_Required work_:
Using the data that follows, return exactly the lines from the one that contains "bmesh.ops.recalc_face_normals(bm, faces=bm.faces[:])" through the one that contains "# Lid: same", ends included.

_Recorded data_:
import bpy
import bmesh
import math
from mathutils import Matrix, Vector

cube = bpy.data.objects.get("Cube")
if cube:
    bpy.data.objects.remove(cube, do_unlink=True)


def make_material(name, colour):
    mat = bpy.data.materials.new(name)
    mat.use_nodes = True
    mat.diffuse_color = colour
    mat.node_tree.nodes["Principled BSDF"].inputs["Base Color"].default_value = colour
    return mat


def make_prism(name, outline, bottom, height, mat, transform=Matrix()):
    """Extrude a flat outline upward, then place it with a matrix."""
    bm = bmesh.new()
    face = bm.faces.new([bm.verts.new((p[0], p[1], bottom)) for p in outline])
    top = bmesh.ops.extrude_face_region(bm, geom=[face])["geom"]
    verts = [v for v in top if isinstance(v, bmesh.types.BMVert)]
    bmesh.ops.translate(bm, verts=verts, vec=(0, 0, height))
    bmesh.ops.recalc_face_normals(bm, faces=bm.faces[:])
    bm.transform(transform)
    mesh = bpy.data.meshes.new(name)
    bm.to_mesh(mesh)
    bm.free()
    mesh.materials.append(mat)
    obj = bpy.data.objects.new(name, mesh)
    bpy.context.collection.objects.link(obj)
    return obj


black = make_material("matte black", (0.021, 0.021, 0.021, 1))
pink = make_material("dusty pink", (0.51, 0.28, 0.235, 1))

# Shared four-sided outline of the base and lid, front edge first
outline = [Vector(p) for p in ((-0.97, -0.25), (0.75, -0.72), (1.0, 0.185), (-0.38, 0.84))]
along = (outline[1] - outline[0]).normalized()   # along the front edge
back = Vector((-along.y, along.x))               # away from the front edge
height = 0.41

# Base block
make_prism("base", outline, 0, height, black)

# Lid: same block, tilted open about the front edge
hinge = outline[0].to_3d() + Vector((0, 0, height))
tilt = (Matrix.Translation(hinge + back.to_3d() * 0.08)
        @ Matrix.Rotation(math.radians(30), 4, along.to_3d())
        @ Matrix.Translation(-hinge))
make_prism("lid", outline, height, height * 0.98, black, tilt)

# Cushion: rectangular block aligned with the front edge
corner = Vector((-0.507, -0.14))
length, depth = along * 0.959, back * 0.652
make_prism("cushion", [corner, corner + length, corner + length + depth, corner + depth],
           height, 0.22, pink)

_Answer_:
    bmesh.ops.recalc_face_normals(bm, faces=bm.faces[:])
    bm.transform(transform)
    mesh = bpy.data.meshes.new(name)
    bm.to_mesh(mesh)
    bm.free()
    mesh.materials.append(mat)
    obj = bpy.data.objects.new(name, mesh)
    bpy.context.collection.objects.link(obj)
    return obj


black = make_material("matte black", (0.021, 0.021, 0.021, 1))
pink = make_material("dusty pink", (0.51, 0.28, 0.235, 1))

# Shared four-sided outline of the base and lid, front edge first
outline = [Vector(p) for p in ((-0.97, -0.25), (0.75, -0.72), (1.0, 0.185), (-0.38, 0.84))]
along = (outline[1] - outline[0]).normalized()   # along the front edge
back = Vector((-along.y, along.x))               # away from the front edge
height = 0.41

# Base block
make_prism("base", outline, 0, height, black)

# Lid: same block, tilted open about the front edge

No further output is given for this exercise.